If you don’t have cake release then liberally butter the tin and coat with a little flour, ensuring to tip out any excess flour.
Heat the oven to 170°c/Gas 3. Grease and line the round cake tin and grease the hemisphere tin with cake release.
With an electric mixer, beat together the margarine and sugar until light, fluffy and pale in colour.
Beat in the eggs one by one and then sift in the flour and baking powder. Beat together until the flour is only just incorporated.
Fill the hemisphere pan until 1cm from the top and use a spatula to make a slight hollow in the middle but squidge the cake mixture up towards the top edge of the tin – this will ensure that the cake bakes all the way up to the top edge and will have less of a ‘dome’ in the middle.
Fill one or 2 cupcake cases two thirds full and put the rest of the mixture into the round tin (you may not need all of the mixture – make extra cupcakes if you have any mixture left over).
Put all of the cakes in the oven together and don’t open the oven door for at least 15-20 minutes. After this time you can check if the cupcakes are done. If they are baked, then quickly remove them and leave the larger cakes to finish baking – these may take between 45-60 minutes in total. The cakes are ready when a skewer inserted into the centre comes out clean with no trace of uncooked cake mixture on it.
Remove from the oven and let cool in their tins for 10 minutes. Then turn them upside down on a cooling rack and remove the tins and any greaseproof paper. Let all of the cakes go completely cold before decorating.
For the decoration:
A day or 2 before you decorate the cake you need to prepare your cake board. Roll out the white icing until large enough to cover the board and stick it down with a little cooled, boiled water. Trim any excess icing away from the edge with a sharp knife. Use different sizes of snowflake cutters to imprint shapes into the icing and then leave aside to dry out for 24-48 hours.

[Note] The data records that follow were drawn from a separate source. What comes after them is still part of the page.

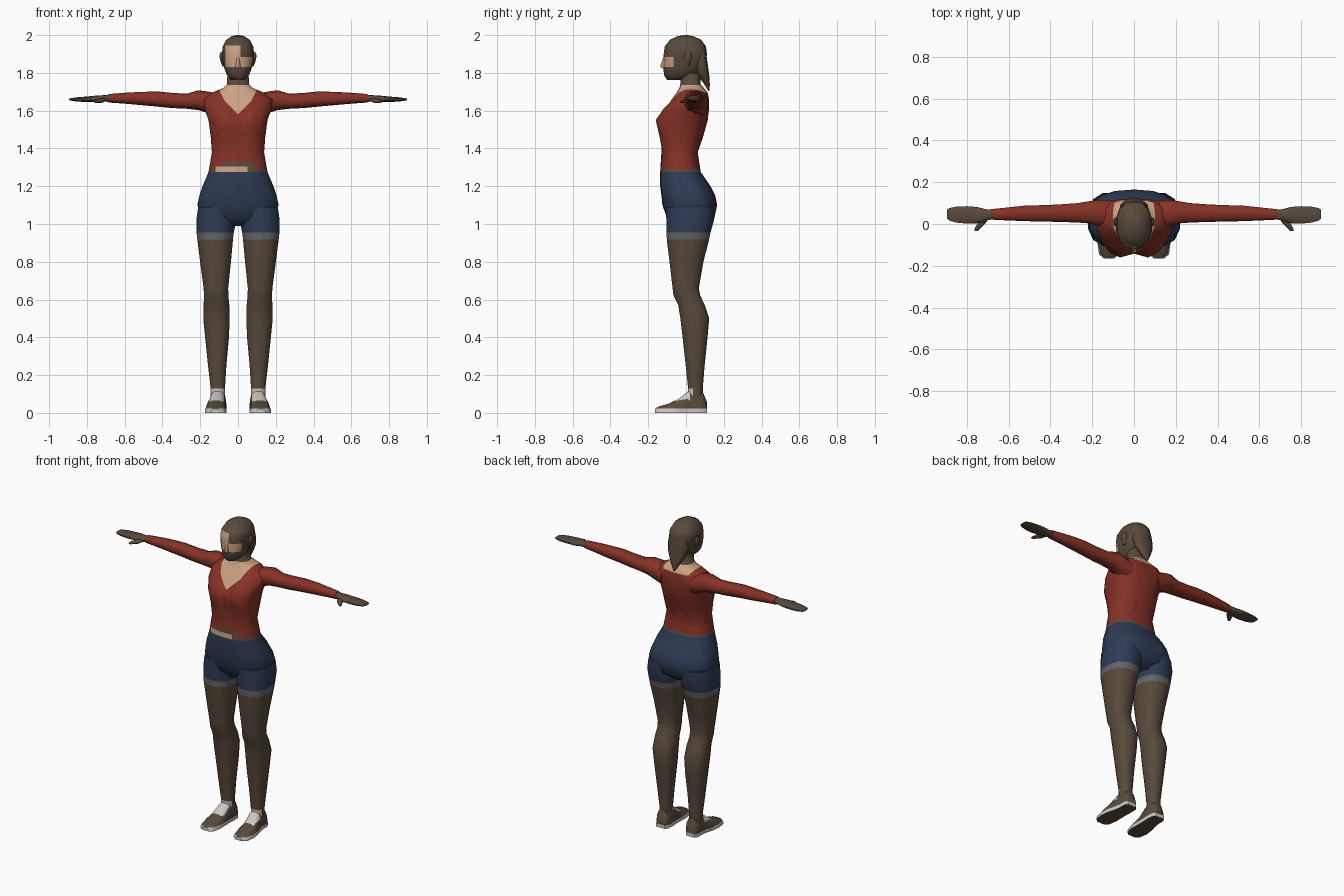
import bpy, bmesh, math
from mathutils import Vector

PALETTE = [("skin_brown", (0.098, 0.069, 0.045)), ("shirt_red", (0.24, 0.032, 0.02)),
           ("shorts_blue", (0.028, 0.045, 0.092)), ("cuff_grey", (0.13, 0.125, 0.15)),
           ("bare_tan", (0.60, 0.36, 0.23)), ("shoe_white", (0.60, 0.57, 0.54))]
MATS = []
for mat_name, rgb in PALETTE:
    m = bpy.data.materials.new(mat_name)
    m.diffuse_color = (*rgb, 1)
    MATS.append(m)
BROWN, RED, BLUE, GREY, TAN, WHITE = range(6)


def spow(v, p):
    return math.copysign(abs(v) ** p, v)


def finish(name, bm, paint, cuts=(), mirror=False, angle=55):
    """Cut colour borders, paint faces by rule, shade and optionally mirror."""
    bmesh.ops.recalc_face_normals(bm, faces=bm.faces)
    for co, no in cuts:
        bmesh.ops.bisect_plane(bm, geom=bm.verts[:] + bm.edges[:] + bm.faces[:],
                               dist=1e-5, plane_co=co, plane_no=no)
    bm.normal_update()
    for f in bm.faces:
        f.material_index = paint(f.calc_center_median(), f.normal) if callable(paint) else paint
    me = bpy.data.meshes.new(name)
    bm.to_mesh(me)
    bm.free()
    for m in MATS:
        me.materials.append(m)
    ob = bpy.data.objects.new(name, me)
    bpy.context.collection.objects.link(ob)
    bpy.ops.object.select_all(action='DESELECT')
    ob.select_set(True)
    bpy.context.view_layer.objects.active = ob
    bpy.ops.object.shade_smooth_by_angle(angle=math.radians(angle))
    if mirror:
        ob.modifiers.new("mirror", 'MIRROR').use_mirror_merge = False
    return ob


def loft(axis, rings, n=12, p=0.85, shape=None):
    """Rings are (position, a min, a max, b min, b max) across the axis."""
    bm = bmesh.new()
    loops = []
    for t, a0, a1, b0, b1 in rings:
        loop = []
        for i in range(n):
            w = 2 * math.pi * (i + 0.5) / n
            a = (a0 + a1) / 2 + (a1 - a0) / 2 * spow(math.cos(w), p)
            b = (b0 + b1) / 2 + (b1 - b0) / 2 * spow(math.sin(w), p)
            co = Vector({'z': (a, b, t), 'x': (t, a, b), 'y': (a, t, b)}[axis])
            loop.append(bm.verts.new(shape(co) if shape else co))
        loops.append(loop)
    for l0, l1 in zip(loops, loops[1:]):
        for i in range(n):
            j = (i + 1) % n
            bm.faces.new((l0[i], l0[j], l1[j], l1[i]))
    bm.faces.new(loops[0])
    bm.faces.new(loops[-1])
    return bm


def level(axis, *values):
    no = Vector([axis == k for k in 'xyz'])
    return [(no * v, no) for v in values]


# Torso: shirt, neckline, bare midriff and the top of the shorts
def torso_shape(co):
    if co.y < -0.05 and 1.45 < co.z < 1.62:
        co.y += 0.025 * max(0, 1 - abs(co.x) / 0.06)
    return co


def torso_paint(c, n):
    x, z = abs(c.x), c.z
    if z > 1.735:
        return BROWN
    if z > 1.65 + 2 * (x - 0.07) and (z > 1.69 or c.y < 0.02 and z > 1.6 + (x - 0.02)):
        return TAN
    if z < 1.275:
        return BLUE
    front = c.y < -0.05
    if front and z < 1.305 and -0.12 < c.x < 0.05:
        return TAN
    if z < 1.29 or (front and z < 1.33 and x < 0.085):
        return BROWN
    return RED


body = [(0.99, .09, -.06, .10), (1.03, .18, -.10, .15), (1.10, .218, -.125, .165),
        (1.15, .207, -.13, .155), (1.20, .19, -.137, .13), (1.275, .158, -.137, .078),
        (1.38, .14, -.13, .062), (1.46, .146, -.145, .09), (1.55, .158, -.167, .115),
        (1.61, .18, -.125, .122), (1.66, .185, -.075, .122), (1.695, .14, -.05, .115),
        (1.72, .08, -.035, .095), (1.74, .06, -.03, .077), (1.80, .056, -.03, .075)]
v_cuts = []
for s in (1, -1):
    v_cuts += [((s * .02, 0, 1.6), (s, 0, -1)), ((s * .07, 0, 1.65), (2 * s, 0, -1))]
finish("torso", loft('z', [(z, -w, w, f, b) for z, w, f, b in body], 18, .8, torso_shape),
       torso_paint, level('z', 1.275, 1.29, 1.305, 1.33, 1.69, 1.735)
       + level('x', -.12, -.085, .05, .085) + v_cuts)

# Legs: shorts, grey cuffs, bare skin
leg = [(1.09, .01, .214, -.11, .15), (1.02, .006, .224, -.108, .152),
       (.95, .02, .222, -.106, .132), (.915, .024, .218, -.105, .125),
       (.80, .035, .203, -.09, .095), (.66, .05, .184, -.073, .07),
       (.62, .049, .182, -.068, .078), (.57, .044, .184, -.043, .102),
       (.50, .042, .186, -.032, .125), (.40, .046, .176, -.02, .116),
       (.25, .06, .16, -.003, .1), (.13, .068, .146, .01, .09), (.06, .07, .146, .01, .09)]


def leg_paint(c, n):
    if c.z > .955:
        return BLUE
    if c.z > .917:
        return GREY
    return WHITE if c.z < .13 and c.y < .035 else BROWN


finish("leg", loft('z', leg, 12), leg_paint, level('z', .955, .917, .13), True)


# Shoes: flat sole, pale rim and pale instep
def flat_bottom(co):
    co.z = max(co.z, 0)
    return co


def shoe_paint(c, n):
    if n.z < -.7:
        return BROWN
    if c.z < .022 or (c.z > .06 and -.055 < c.y < .02 and .075 < c.x < .15):
        return WHITE
    return BROWN


shoe = [(-.165, .095, .145, .022), (-.145, .07, .168, .034), (-.09, .06, .176, .05),
        (-.04, .062, .17, .075), (.01, .062, .156, .115), (.05, .06, .15, .128),
        (.09, .062, .15, .11), (.11, .075, .138, .06)]
finish("shoe", loft('y', [(y, a, b, -h, h) for y, a, b, h in shoe], 16, .75, flat_bottom),
       shoe_paint, level('z', .022, .06) + level('y', -.055, .02) + level('x', .075, .15), True, 40)

# Sleeved arms
arm = [(.10, -.03, .115, 1.56, 1.69), (.17, -.012, .118, 1.59, 1.703), (.21, 0, .112, 1.603, 1.708),
       (.27, .005, .102, 1.61, 1.69), (.35, .008, .096, 1.614, 1.694), (.43, .01, .092, 1.622, 1.702),
       (.52, .012, .09, 1.63, 1.699), (.61, .016, .08, 1.638, 1.694), (.685, .02, .072, 1.643, 1.688)]
finish("arm", loft('x', arm, 10), RED, mirror=True)

# Hands and thumbs
hand = [(.67, .023, .069, 1.646, 1.685), (.71, .015, .072, 1.648, 1.682), (.75, .002, .083, 1.645, 1.68),
        (.80, .0, .087, 1.646, 1.675), (.85, .005, .085, 1.648, 1.671), (.885, .015, .077, 1.653, 1.666),
        (.895, .025, .07, 1.656, 1.663)]
finish("hand", loft('x', hand, 10), BROWN, mirror=True)
thumb = [(.025, .695, .745, 1.645, 1.67), (0, .712, .752, 1.64, 1.662),
         (-.018, .732, .763, 1.64, 1.657), (-.033, .748, .764, 1.642, 1.652)]
finish("thumb", loft('y', [(y, a, b, c, d) for y, a, b, c, d in thumb], 8), BROWN, mirror=True)


# Head with a pale patch on the face
def face_paint(c, n):
    if c.y > -.065 or not 1.83 < c.z < 1.945:
        return BROWN
    return TAN if -.065 < c.x < (.075 if c.z < 1.885 else .012) else BROWN


skull = [(1.762, .035, -.1, .0), (1.785, .058, -.115, .05), (1.82, .073, -.12, .085),
         (1.86, .083, -.12, .105), (1.90, .087, -.118, .111), (1.94, .083, -.113, .106),
         (1.975, .064, -.085, .08), (1.994, .034, -.045, .04), (2.0, .01, -.012, .01)]
finish("head", loft('z', [(z, -w, w, f, b) for z, w, f, b in skull], 14), face_paint,
       level('z', 1.83, 1.885, 1.945) + level('x', -.065, .012, .075) + level('y', -.065))

# Nose
nose = [(1.822, -.012, .012, -.125, -.1), (1.835, -.014, .014, -.138, -.1),
        (1.885, -.007, .007, -.12, -.1)]
finish("nose", loft('z', nose, 8), TAN)

# Ears
ear = [(1.835, .07, .083, -.005, .015), (1.86, .07, .093, -.012, .025),
       (1.89, .07, .1, -.012, .032), (1.91, .07, .092, -.002, .025)]
finish("ear", loft('z', ear, 8), BROWN, mirror=True)

# Hair falling to a point behind the neck
tail = [(1.92, .06, .05, .105), (1.86, .07, .04, .113), (1.81, .062, .05, .12),
        (1.77, .042, .075, .125), (1.735, .022, .1, .126), (1.705, .004, .117, .123)]
finish("ponytail", loft('z', [(z, -w, w, f, b) for z, w, f, b in tail], 10), BROWN)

Remove one of the cupcakes from its wrapper and turn it upside down. Use a knife to carve around the sides to make it more ‘pointy’ in shape, but still with a flat top.
Take a cake board or plate and starting with the round cake at the bottom, add a layer of jam and buttercream then stack the hemisphere cake on top. Add a dollop of buttercream on the very top and stick the cupcake on.
Cover the whole cake in a crumb coat of buttercream, smoothing it as best as you can and then put the cake in the fridge for at least an hour for it to firm up.
Divide the remaining buttercream into 2 bowls and colour one bowl red and the other yellow.
Remove the cake from the fridge and score guidelines in the buttercream to help guide you with piping on your design. Leave a strip around the base of the cake of approximately 4-5cm high which will be the chunky knitted band of the hat. Start your piping above this line. Fit a piping bag with a no.5 decorating tip and pipe loop the loops all around the cake in a straight line.
You can continue to do stripes and bands of colour or attempt more involved designs such as the triangles as I have done.
Use a cake lifter or large palette knife to transfer the cake and secure it to the board with a blob of buttercream. Make sure the cake is positioned away from the centre of the board to leave room for the mittens.
Use the red buttercream with a different piping tip – here I have used no.30 open star nozzle (from Wilton 55 piece set) and also no.5 tip again to fill in between the triangles piped in yellow. When the whole cake is covered you can move the cake onto the pre-prepared cake board.
Take some of the jade green icing and warm it in your hands by kneading it gently. Roll it out into a long thin cable, double it over and twist the 2 strands together tightly. Use a sharp knife to chop the cable into even sized pieces that will fit the band you have left at the base of the cake. Attach the cable pieces to the cake with whichever buttercream you have left in a piping bag, ensuring you pack them together tightly.
Use the same method to make cables to fit the template for the mittens.
With the remaining jade icing, cut out holly shapes and attach to the buttercream on the hat.
Roll a walnut sized ball for the pompom and roll this in sugar crystals to give it texture. Attach the ball to the top of the hat with a cocktail stick.
Position the mittens in front of the hat and attach them to the board with a little water. With the yellow icing roll out a long thin cable and attach each end to the mittens. Finish with a row of piped buttercream on the mittens to cover the joins.